Information provided Block Start

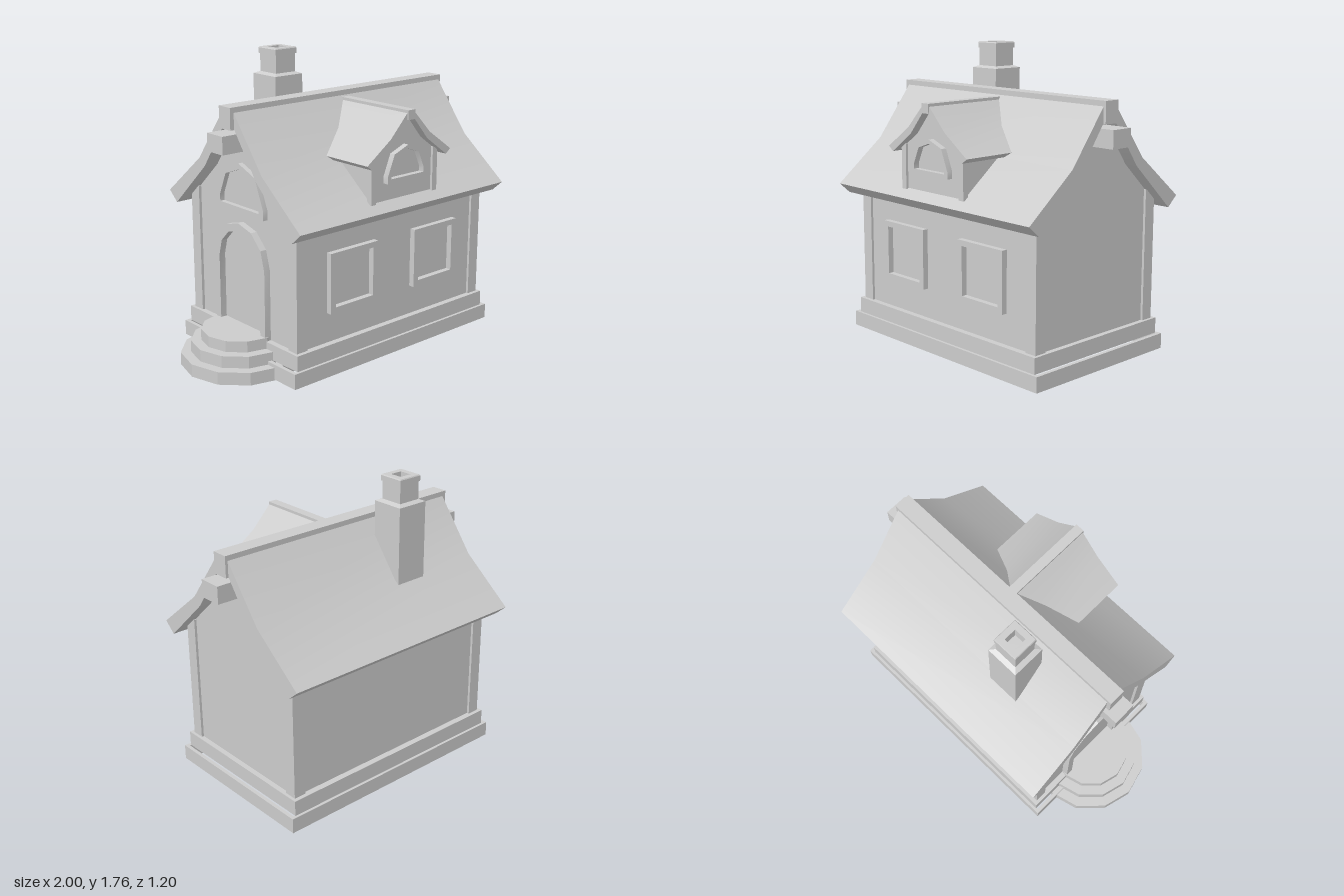
import * as THREE from 'three';
import { toCreasedNormals } from 'three/addons/utils/BufferGeometryUtils.js';

const CX = 0.107; // middle of the house along x

export function createModel() {
  const house = new THREE.Group();
  house.name = 'cottage';
  const material = new THREE.MeshStandardMaterial({ color: 0xcccccc });

  const add = (name, geometry, parent = house) => {
    const mesh = new THREE.Mesh(geometry, material);
    mesh.name = name;
    parent.add(mesh);
    return mesh;
  };
  const box = (name, x0, x1, y0, y1, z0, z1) =>
    add(name, new THREE.BoxGeometry(x1 - x0, y1 - y0, z1 - z0)
      .translate((x0 + x1) / 2, (y0 + y1) / 2, (z0 + z1) / 2));
  const toVectors = (points) => points.map(([x, y]) => new THREE.Vector2(x, y));
  const mirrorX = (points) => points.map(([x, y]) => [-x, y]).reverse();
  const rect = (w, y0, y1) => [[-w, y0], [w, y0], [w, y1], [-w, y1]];
  const extrude = (points, depth, hole) => {
    const shape = new THREE.Shape(toVectors(points));
    if (hole) shape.holes.push(new THREE.Path(toVectors(hole)));
    const geometry = new THREE.ExtrudeGeometry(shape, { depth, bevelEnabled: false });
    return toCreasedNormals(geometry, 0.45);
  };

  // Hollow two-tier plinth, closed by a thin floor at its top
  const ring = (name, halfX, halfZ, y0, y1, t) => {
    const r = (a, b) => [[-a, -b], [a, -b], [a, b], [-a, b]];
    add(name, extrude(r(halfX, halfZ), y1 - y0, r(halfX - t, halfZ - t))
      .rotateX(-Math.PI / 2).translate(CX, y0, 0));
  };
  ring('lowerPlinth', 0.79, 0.521, 0.005, 0.095, 0.022);
  ring('upperPlinth', 0.758, 0.504, 0.095, 0.187, 0.025);
  box('floor', CX - 0.74, CX + 0.74, 0.177, 0.186, -0.485, 0.485);

  // Walls with gables, one cross-section along the length
  const wallSide = [[0.465, 0.18], [0.465, 0.95], [0.26, 1.14], [0.05, 1.42]];
  add('walls', extrude([...wallSide, ...mirrorX(wallSide)], 1.447)
    .rotateY(Math.PI / 2).translate(-0.615, 0, 0));

  // Corner posts
  for (const x of [-0.632, 0.772]) {
    for (const z of [-0.48, 0.405]) box('cornerPost', x, x + 0.075, 0.18, 0.96, z, z + 0.075);
  }

  // Main roof: two flared slopes, ridge cap and the beam below it
  const slope = [[0.03, 1.41], [0.05, 1.385], [0.235, 1.125], [0.53, 0.85],
    [0.6, 0.912], [0.285, 1.165], [0.05, 1.475], [0.03, 1.475]];
  for (const points of [slope, mirrorX(slope)]) {
    add('roofSlope', extrude(points, 1.617).rotateY(Math.PI / 2).translate(-0.705, 0, 0));
  }
  box('ridgeCap', -0.73, 0.928, 1.38, 1.505, -0.05, 0.05);
  box('ridgeBeam', -0.8, 1.0, 1.257, 1.36, -0.07, 0.07);

  // Chimney with a slight shoulder and an open cap
  const chimney = new THREE.Group();
  chimney.name = 'chimney';
  chimney.position.set(-0.182, 0, -0.213);
  house.add(chimney);
  const profile = [[0.101, 1.12], [0.101, 1.602], [0.072, 1.614], [0.072, 1.72], [0.078, 1.72],
    [0.078, 1.752], [0.074, 1.758], [0.038, 1.758], [0.038, 1.68], [0, 1.68]];
  const stack = new THREE.LatheGeometry(
    toVectors(profile.map(([r, y]) => [r * Math.SQRT2, y])), 4).rotateY(Math.PI / 4);
  add('chimneyStack', toCreasedNormals(stack, 0.1), chimney);

  // Square front windows
  for (const x of [-0.222, 0.434]) {
    add('frontWindowFrame', extrude(rect(0.179, 0.363, 0.718), 0.05, rect(0.143, 0.398, 0.685))
      .translate(x, 0, 0.45));
  }

  // Low arched window outline, shared by dormer and gable
  const lowArch = (w, h, y) => [[-w, y], [w, y], [w, y + h * 0.2], [w * 0.68, y + h * 0.8],
    [0, y + h], [-w * 0.68, y + h * 0.8], [-w, y + h * 0.2]];

  // Dormer: body, posts, window, flared roof and ridge
  const dormer = new THREE.Group();
  dormer.name = 'dormer';
  dormer.position.x = CX;
  house.add(dormer);
  const dormerSide = [[0.25, 0.96], [0.25, 1.2], [0.14, 1.29], [0.02, 1.42]];
  add('dormerBody', extrude([...dormerSide, ...mirrorX(dormerSide)], 0.44)
    .translate(0, 0, 0.1), dormer);
  for (const s of [-1, 1]) {
    add('dormerPost', new THREE.BoxGeometry(0.037, 0.26, 0.035)
      .translate(s * 0.243, 1.085, 0.5375), dormer);
  }
  add('dormerWindowFrame', extrude(lowArch(0.155, 0.203, 1.063), 0.055, lowArch(0.128, 0.155, 1.088))
    .translate(0, 0, 0.52), dormer);
  const dormerSlope = [[0.015, 1.425], [0.03, 1.41], [0.135, 1.285], [0.295, 1.17],
    [0.33, 1.197], [0.155, 1.32], [0.03, 1.45], [0.015, 1.45]];
  for (const points of [dormerSlope, mirrorX(dormerSlope)]) {
    add('dormerRoofSlope', extrude(points, 0.552).translate(0, 0, 0.04), dormer);
  }
  add('dormerRidge', new THREE.BoxGeometry(0.056, 0.055, 0.56).translate(0, 1.439, 0.318), dormer);

  // Arched door frame and gable window on the entrance side
  const arch = (w, y0, spring) => {
    const points = [[-w, y0], [w, y0]];
    for (let i = 0; i <= 6; i++) {
      const a = (i / 6) * Math.PI;
      points.push([w * Math.cos(a), spring + w * Math.sin(a)]);
    }
    return points;
  };
  const onEntrance = (name, depth, outline, hole) =>
    add(name, extrude(outline, depth, hole).rotateY(-Math.PI / 2).translate(-0.6, 0, 0));
  onEntrance('doorFrame', 0.055, arch(0.23, 0.185, 0.6), arch(0.185, 0.19, 0.6));
  onEntrance('gableWindowFrame', 0.045, lowArch(0.215, 0.285, 0.89), lowArch(0.177, 0.218, 0.922));

  // Round entrance steps
  [[0.355, 0, 0.075], [0.295, 0.075, 0.145], [0.235, 0.145, 0.21]].forEach(([r, y0, y1]) => {
    const step = new THREE.CylinderGeometry(r, r, y1 - y0, 12).rotateY(Math.PI / 2);
    add('entranceStep', toCreasedNormals(step, 0.1).translate(-0.645, (y0 + y1) / 2, 0));
  });

  return house;
}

Information provided Block End

What you need to do
Look through the entries for the string "house". Every line that has it belongs in the answer.

Exercise output
const CX = 0.107; // middle of the house along x
  const house = new THREE.Group();
  house.name = 'cottage';
  const add = (name, geometry, parent = house) => {
  house.add(chimney);
  house.add(dormer);
  return house;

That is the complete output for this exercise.